• _DIRECTIONS FOR THIS TASK_:
Please reproduce the entries below exactly, starting at the first line and ending with the line that holds "twist = 3 *".

• _THE RECORDS_:
--- START ---
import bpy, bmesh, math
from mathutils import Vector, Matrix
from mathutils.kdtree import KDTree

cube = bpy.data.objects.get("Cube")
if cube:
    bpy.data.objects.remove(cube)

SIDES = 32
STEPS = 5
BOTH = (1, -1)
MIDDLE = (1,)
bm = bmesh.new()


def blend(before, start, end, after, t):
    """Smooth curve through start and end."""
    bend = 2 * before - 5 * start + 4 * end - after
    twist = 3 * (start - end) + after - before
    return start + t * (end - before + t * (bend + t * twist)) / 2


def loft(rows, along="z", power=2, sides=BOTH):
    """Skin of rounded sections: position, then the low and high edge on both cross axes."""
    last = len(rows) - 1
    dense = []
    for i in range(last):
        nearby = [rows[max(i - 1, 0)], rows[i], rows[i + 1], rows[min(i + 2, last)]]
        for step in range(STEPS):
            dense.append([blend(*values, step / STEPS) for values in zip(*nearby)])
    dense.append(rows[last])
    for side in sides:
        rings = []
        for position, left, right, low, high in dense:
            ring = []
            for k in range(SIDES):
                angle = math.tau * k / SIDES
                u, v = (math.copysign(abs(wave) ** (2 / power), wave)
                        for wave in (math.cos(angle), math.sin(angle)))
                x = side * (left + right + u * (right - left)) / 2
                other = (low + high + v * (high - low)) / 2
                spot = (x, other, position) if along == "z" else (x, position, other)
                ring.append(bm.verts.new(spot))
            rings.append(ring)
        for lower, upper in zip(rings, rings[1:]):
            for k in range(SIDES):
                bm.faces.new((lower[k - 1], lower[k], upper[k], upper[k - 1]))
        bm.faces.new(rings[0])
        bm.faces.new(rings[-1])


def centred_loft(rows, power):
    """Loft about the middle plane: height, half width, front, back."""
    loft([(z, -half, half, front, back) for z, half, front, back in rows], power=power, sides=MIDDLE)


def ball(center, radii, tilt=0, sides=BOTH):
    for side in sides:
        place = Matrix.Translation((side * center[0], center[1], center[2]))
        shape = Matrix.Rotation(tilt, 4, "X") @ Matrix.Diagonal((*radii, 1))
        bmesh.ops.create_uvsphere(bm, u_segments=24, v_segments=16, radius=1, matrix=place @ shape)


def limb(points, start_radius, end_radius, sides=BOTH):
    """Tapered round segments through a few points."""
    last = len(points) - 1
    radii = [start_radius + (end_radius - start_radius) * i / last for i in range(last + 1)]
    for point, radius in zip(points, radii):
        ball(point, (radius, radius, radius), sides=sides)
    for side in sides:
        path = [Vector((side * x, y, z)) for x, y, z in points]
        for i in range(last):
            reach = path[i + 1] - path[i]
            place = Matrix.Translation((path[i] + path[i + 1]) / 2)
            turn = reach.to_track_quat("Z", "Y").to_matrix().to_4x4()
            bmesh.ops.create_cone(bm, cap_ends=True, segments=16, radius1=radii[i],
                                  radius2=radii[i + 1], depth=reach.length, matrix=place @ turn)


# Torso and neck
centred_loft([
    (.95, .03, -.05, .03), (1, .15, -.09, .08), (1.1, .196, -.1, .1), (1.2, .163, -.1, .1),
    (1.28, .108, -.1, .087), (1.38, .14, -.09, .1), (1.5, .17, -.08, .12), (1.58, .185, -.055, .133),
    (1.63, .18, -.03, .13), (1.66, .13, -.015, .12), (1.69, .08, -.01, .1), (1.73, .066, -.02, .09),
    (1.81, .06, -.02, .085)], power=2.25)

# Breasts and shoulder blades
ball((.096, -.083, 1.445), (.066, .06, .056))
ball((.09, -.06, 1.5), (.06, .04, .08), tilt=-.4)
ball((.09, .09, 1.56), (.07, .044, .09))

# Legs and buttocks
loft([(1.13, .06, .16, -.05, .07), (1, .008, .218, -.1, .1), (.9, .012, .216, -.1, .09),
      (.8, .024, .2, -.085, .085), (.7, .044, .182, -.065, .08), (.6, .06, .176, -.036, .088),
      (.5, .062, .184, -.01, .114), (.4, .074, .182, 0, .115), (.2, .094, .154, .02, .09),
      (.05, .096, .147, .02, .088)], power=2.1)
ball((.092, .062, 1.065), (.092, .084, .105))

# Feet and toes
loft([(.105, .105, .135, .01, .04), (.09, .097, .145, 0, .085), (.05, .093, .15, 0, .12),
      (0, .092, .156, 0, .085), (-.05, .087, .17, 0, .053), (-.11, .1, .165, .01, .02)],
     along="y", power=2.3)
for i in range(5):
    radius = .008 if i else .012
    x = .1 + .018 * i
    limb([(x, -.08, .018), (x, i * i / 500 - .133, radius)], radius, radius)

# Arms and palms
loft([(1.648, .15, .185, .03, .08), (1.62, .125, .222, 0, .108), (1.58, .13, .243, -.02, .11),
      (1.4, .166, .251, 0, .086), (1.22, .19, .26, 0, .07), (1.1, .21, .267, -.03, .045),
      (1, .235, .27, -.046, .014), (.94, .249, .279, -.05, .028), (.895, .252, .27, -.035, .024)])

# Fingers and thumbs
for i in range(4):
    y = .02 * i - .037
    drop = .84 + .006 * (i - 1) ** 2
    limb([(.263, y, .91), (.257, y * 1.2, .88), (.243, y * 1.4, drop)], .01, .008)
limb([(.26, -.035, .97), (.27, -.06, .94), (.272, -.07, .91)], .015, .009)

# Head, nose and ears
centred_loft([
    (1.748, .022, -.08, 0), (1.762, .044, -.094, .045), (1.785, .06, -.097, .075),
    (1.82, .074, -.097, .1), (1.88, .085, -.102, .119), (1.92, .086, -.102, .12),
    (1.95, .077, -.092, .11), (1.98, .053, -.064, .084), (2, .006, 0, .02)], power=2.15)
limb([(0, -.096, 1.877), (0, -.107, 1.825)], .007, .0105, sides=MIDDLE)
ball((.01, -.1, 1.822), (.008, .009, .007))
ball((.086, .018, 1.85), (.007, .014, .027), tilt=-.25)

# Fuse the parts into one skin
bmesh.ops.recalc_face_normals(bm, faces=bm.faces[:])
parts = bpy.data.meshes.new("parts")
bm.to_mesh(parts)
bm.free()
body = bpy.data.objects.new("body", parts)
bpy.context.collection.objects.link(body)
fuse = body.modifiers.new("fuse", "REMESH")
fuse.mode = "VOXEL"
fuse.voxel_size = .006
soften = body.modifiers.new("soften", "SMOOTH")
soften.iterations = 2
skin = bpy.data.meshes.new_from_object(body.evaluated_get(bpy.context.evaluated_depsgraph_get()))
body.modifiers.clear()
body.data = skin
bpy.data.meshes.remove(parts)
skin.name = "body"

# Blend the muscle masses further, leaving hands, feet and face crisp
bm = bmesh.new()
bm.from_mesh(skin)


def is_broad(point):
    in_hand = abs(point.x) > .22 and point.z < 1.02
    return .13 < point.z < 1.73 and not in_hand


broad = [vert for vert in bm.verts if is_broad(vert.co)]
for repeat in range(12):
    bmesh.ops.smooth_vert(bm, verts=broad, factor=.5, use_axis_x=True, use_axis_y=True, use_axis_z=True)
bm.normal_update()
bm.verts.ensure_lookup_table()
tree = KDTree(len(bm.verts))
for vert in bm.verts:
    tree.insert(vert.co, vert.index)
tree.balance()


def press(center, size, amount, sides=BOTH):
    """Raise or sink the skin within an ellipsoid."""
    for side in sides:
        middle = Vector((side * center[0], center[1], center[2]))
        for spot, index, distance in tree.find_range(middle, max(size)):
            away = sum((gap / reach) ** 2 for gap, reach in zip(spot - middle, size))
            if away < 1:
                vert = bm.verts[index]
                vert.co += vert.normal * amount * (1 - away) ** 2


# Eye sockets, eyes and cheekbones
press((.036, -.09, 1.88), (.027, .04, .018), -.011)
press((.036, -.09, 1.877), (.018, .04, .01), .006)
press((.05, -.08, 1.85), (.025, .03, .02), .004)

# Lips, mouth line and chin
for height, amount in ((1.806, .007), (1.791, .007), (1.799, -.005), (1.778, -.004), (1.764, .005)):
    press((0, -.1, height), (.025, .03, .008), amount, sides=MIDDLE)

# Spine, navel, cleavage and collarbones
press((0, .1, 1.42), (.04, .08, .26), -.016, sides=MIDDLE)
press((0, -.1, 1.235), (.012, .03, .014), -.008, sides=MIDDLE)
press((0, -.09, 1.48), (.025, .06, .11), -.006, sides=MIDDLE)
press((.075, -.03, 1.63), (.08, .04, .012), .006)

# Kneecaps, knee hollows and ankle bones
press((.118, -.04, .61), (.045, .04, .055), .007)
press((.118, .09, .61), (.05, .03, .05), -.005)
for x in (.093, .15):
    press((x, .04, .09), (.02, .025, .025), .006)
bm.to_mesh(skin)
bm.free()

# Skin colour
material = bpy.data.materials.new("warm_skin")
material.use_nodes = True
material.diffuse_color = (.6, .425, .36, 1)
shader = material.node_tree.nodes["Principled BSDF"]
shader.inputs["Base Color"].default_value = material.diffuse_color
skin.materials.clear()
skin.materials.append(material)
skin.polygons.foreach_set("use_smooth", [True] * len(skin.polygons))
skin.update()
--- END ---
• _EXERCISE RESPONSE_:
import bpy, bmesh, math
from mathutils import Vector, Matrix
from mathutils.kdtree import KDTree

cube = bpy.data.objects.get("Cube")
if cube:
    bpy.data.objects.remove(cube)

SIDES = 32
STEPS = 5
BOTH = (1, -1)
MIDDLE = (1,)
bm = bmesh.new()


def blend(before, start, end, after, t):
    """Smooth curve through start and end."""
    bend = 2 * before - 5 * start + 4 * end - after
    twist = 3 * (start - end) + after - before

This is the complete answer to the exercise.